→ **INSTRUCTIONS TO FOLLOW**:
Report all lines of the records that contain "return".

Dataset entries
▶

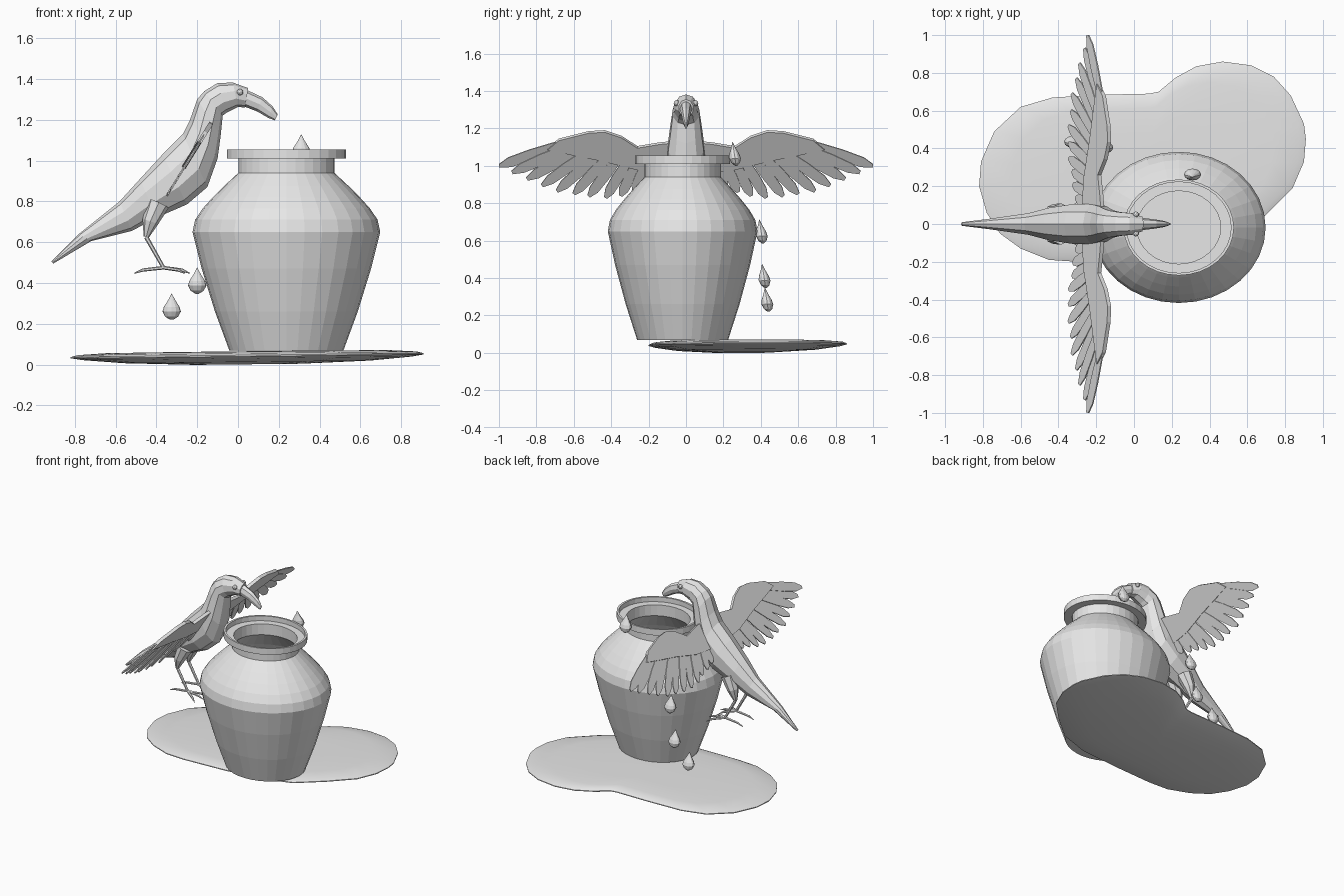
import bpy
import bmesh
from math import sin, cos, pi
from mathutils import Vector

default = bpy.data.objects.get("Cube")
if default:
    bpy.data.objects.remove(default, do_unlink=True)

clay = bpy.data.materials.new("plain_grey")
clay.use_nodes = True
clay.diffuse_color = (0.8, 0.8, 0.8, 1)
clay.node_tree.nodes["Principled BSDF"].inputs["Base Color"].default_value = clay.diffuse_color


def finish(name, bm, thickness=0, mirrored=False):
    """Turn a bmesh into an object, optionally thickened and mirrored across the bird."""
    bmesh.ops.recalc_face_normals(bm, faces=bm.faces)
    mesh = bpy.data.meshes.new(name)
    bm.to_mesh(mesh)
    bm.free()
    mesh.materials.append(clay)
    obj = bpy.data.objects.new(name, mesh)
    bpy.context.collection.objects.link(obj)
    if thickness:
        solid = obj.modifiers.new("thickness", "SOLIDIFY")
        solid.thickness = thickness
        solid.offset = 0
    if mirrored:
        mirror = obj.modifiers.new("mirror", "MIRROR")
        mirror.use_axis = (False, True, False)
    return obj


def loft(name, rings, mirrored=False):
    """Skin a sequence of closed rings and cap both ends."""
    bm = bmesh.new()
    loops = [[bm.verts.new(point) for point in ring] for ring in rings]
    count = len(loops[0])
    for lower, upper in zip(loops, loops[1:]):
        for i in range(count):
            j = (i + 1) % count
            bm.faces.new((lower[i], lower[j], upper[j], upper[i]))
    bm.faces.new(loops[0])
    bm.faces.new(loops[-1])
    return finish(name, bm, mirrored=mirrored)


def ellipse(center, across, along, sides):
    """Ring of points around a center, spanned by two radius vectors."""
    angles = [2 * pi * i / sides for i in range(sides)]
    return [Vector(center) + Vector(across) * cos(a) + Vector(along) * sin(a) for a in angles]


def tube(name, path, radii, sides=6):
    """Tapered limb along a path, mirrored to the other side."""
    points = [Vector(p) for p in path]
    rings = []
    for i, point in enumerate(points):
        heading = points[min(i + 1, len(points) - 1)] - points[max(i - 1, 0)]
        across = heading.cross(Vector((0, 1, 0))).normalized()
        along = heading.cross(across).normalized()
        rings.append(ellipse(point, across * radii[i], along * radii[i], sides))
    return loft(name, rings, mirrored=True)


def lofted_body(name, stations, sides):
    """Rings given by an upper point, a lower point (x, z) and a half width."""
    rings = []
    for (top_x, top_z), (low_x, low_z), width in stations:
        top, low = Vector((top_x, 0, top_z)), Vector((low_x, 0, low_z))
        rings.append(ellipse((top + low) / 2, (top - low) / 2, (0, width, 0), sides))
    return loft(name, rings)


# Pot: oval lathe with a hollow inside and a stepped lip
pot_profile = [
    (0.28, 0.07), (0.35, 0.26), (0.415, 0.47), (0.46, 0.65), (0.447, 0.71),
    (0.41, 0.765), (0.36, 0.82), (0.305, 0.875), (0.235, 0.94), (0.235, 1.01),
    (0.292, 1.01), (0.292, 1.055), (0.277, 1.055), (0.277, 1.02), (0.222, 1.02),
    (0.222, 0.94), (0.34, 0.82), (0.44, 0.65), (0.33, 0.26), (0.265, 0.09),
]
loft("pot", [ellipse((0.237, -0.018, z), (r, 0, 0), (0, r * 0.87, 0), 32)
             for r, z in pot_profile])

# Puddle: flat lens following a two-lobed outline
outline = [
    (0.91, 0.45), (0.9, 0.53), (0.83, 0.68), (0.74, 0.78), (0.62, 0.84), (0.47, 0.86),
    (0.33, 0.835), (0.22, 0.775), (0.13, 0.7), (0.08, 0.69), (-0.15, 0.685), (-0.43, 0.67),
    (-0.6, 0.62), (-0.74, 0.49), (-0.81, 0.33), (-0.82, 0.2), (-0.78, 0.06), (-0.71, -0.05),
    (-0.6, -0.13), (-0.45, -0.19), (-0.3, -0.2), (0, -0.19), (0.3, -0.17), (0.52, -0.1),
    (0.69, 0.04), (0.84, 0.19), (0.9, 0.33),
]
middle = Vector((0.05, 0.3))
puddle_rings = []
for scale, rise in [(0.3, -0.042), (0.7, -0.03), (0.93, -0.013), (1, -0.003),
                    (1, 0.003), (0.96, 0.012), (0.8, 0.02), (0.4, 0.022)]:
    flat = [middle + (Vector(p) - middle) * scale for p in outline]
    puddle_rings.append([(p.x, p.y, 0.043 + 0.011 * p.x + rise) for p in flat])
puddle = loft("puddle", puddle_rings)

# Falling drops: flattened teardrops leaning toward the pot
drop_profile = [(0.008, 0), (0.032, 0.015), (0.045, 0.04), (0.039, 0.062),
                (0.018, 0.095), (0.001, 0.128)]
drops = [(0.31, 0.262, 1.0), (-0.155, 0.405, 0.585), (-0.2, 0.42, 0.347), (-0.325, 0.435, 0.22)]
for number, (x, y, z) in enumerate(drops, 1):
    loft(f"water_drop_{number}",
         [ellipse((x, y - 0.15 * (h - 0.04), z + h), (r, 0, 0), (0, r * 0.7, 0), 12)
          for r, h in drop_profile])

# Bird body from tail to face
lofted_body("bird_body", [
    ((-0.915, 0.505), (-0.905, 0.495), 0.01),
    ((-0.78, 0.64), (-0.72, 0.605), 0.03),
    ((-0.58, 0.8), (-0.52, 0.655), 0.06),
    ((-0.48, 0.91), (-0.4, 0.72), 0.09),
    ((-0.37, 1.03), (-0.25, 0.785), 0.11),
    ((-0.27, 1.13), (-0.15, 0.87), 0.11),
    ((-0.235, 1.2), (-0.1, 1.01), 0.1),
    ((-0.2, 1.3), (-0.085, 1.12), 0.085),
    ((-0.165, 1.34), (-0.075, 1.22), 0.075),
    ((-0.1, 1.38), (-0.055, 1.235), 0.066),
    ((-0.025, 1.382), (0, 1.262), 0.06),
    ((0.05, 1.355), (0.035, 1.26), 0.04),
], 10)

# Beak
lofted_body("beak", [
    ((0.045, 1.345), (0.03, 1.265), 0.033),
    ((0.12, 1.31), (0.095, 1.24), 0.025),
    ((0.17, 1.265), (0.15, 1.208), 0.016),
    ((0.195, 1.225), (0.18, 1.197), 0.006),
], 8)

# Eyes
bm = bmesh.new()
bmesh.ops.create_icosphere(bm, subdivisions=2, radius=0.016)
bmesh.ops.translate(bm, verts=bm.verts, vec=(0.01, 0.05, 1.335))
finish("eyes", bm, mirrored=True)


def on_wing(y, z, lift=0):
    """Place a point on the sloping plane of the wing."""
    return (-0.245 + 0.62 * (z - 1) + lift, y, z)


# Wing arm with its covert feathers
arm_outline = [
    (0.04, 1.13), (0.14, 1.12), (0.26, 1.1), (0.345, 1.155), (0.435, 1.185), (0.52, 1.18),
    (0.68, 1.14), (0.74, 1.09), (0.6, 1.06), (0.45, 1.03), (0.25, 0.98), (0.05, 0.96),
]
bm = bmesh.new()
bm.faces.new([bm.verts.new(on_wing(y, z)) for y, z in arm_outline])
finish("wing_arms", bm, thickness=0.022, mirrored=True)

# Flight feathers fanning from wrist to shoulder
tips = [(1, 1), (0.93, 0.965), (0.85, 0.93), (0.77, 0.895), (0.69, 0.865), (0.6, 0.85),
        (0.52, 0.838), (0.43, 0.83), (0.35, 0.84), (0.28, 0.86), (0.21, 0.875), (0.14, 0.89)]
bm = bmesh.new()
for i, tip in enumerate(tips):
    t = i / (len(tips) - 1)
    base = Vector((0.62, 1.13)).lerp(Vector((0.1, 1.03)), t)
    end = Vector(tip)
    side = Vector((base.y - end.y, end.x - base.x)).normalized()
    shape = []
    for along, half in [(0, 0.02), (0.55, 0.029), (0.85, 0.026), (1, 0.009)]:
        shape.append((along, half))
    loop = shape + [(along, -half) for along, half in reversed(shape)]
    points = [base.lerp(end, along) + side * half for along, half in loop]
    bm.faces.new([bm.verts.new(on_wing(min(p.x, 1), p.y, 0.005 * (i % 2))) for p in points])
finish("flight_feathers", bm, thickness=0.007, mirrored=True)

# Legs and feet
hip, knee, ankle = (-0.39, 0.055, 0.79), (-0.45, 0.065, 0.625), (-0.365, 0.065, 0.475)
tube("thighs", [hip, (-0.43, 0.065, 0.7), knee], [0.055, 0.04, 0.013], 8)
tube("shins", [knee, ankle], [0.011, 0.009])
toe_ends = {"middle_toes": (-0.235, 0.065), "outer_toes": (-0.26, 0.135),
            "inner_toes": (-0.26, 0.01), "back_toes": (-0.51, 0.065)}
for name, (x, y) in toe_ends.items():
    end = Vector((x, y, 0.447))
    bend = Vector(ankle).lerp(end, 0.7) + Vector((0, 0, 0.008))
    tube(name, [ankle, bend, end], [0.009, 0.008, 0.002])

# Soft shading for the water surface only
for obj in bpy.context.selected_objects:
    obj.select_set(False)
puddle.select_set(True)
bpy.context.view_layer.objects.active = puddle
bpy.ops.object.shade_smooth_by_angle()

◀

→ **EXERCISE SOLUTION**:
    return obj
    return finish(name, bm, mirrored=mirrored)
    return [Vector(center) + Vector(across) * cos(a) + Vector(along) * sin(a) for a in angles]
    return loft(name, rings, mirrored=True)
    return loft(name, rings)
    return (-0.245 + 0.62 * (z - 1) + lift, y, z)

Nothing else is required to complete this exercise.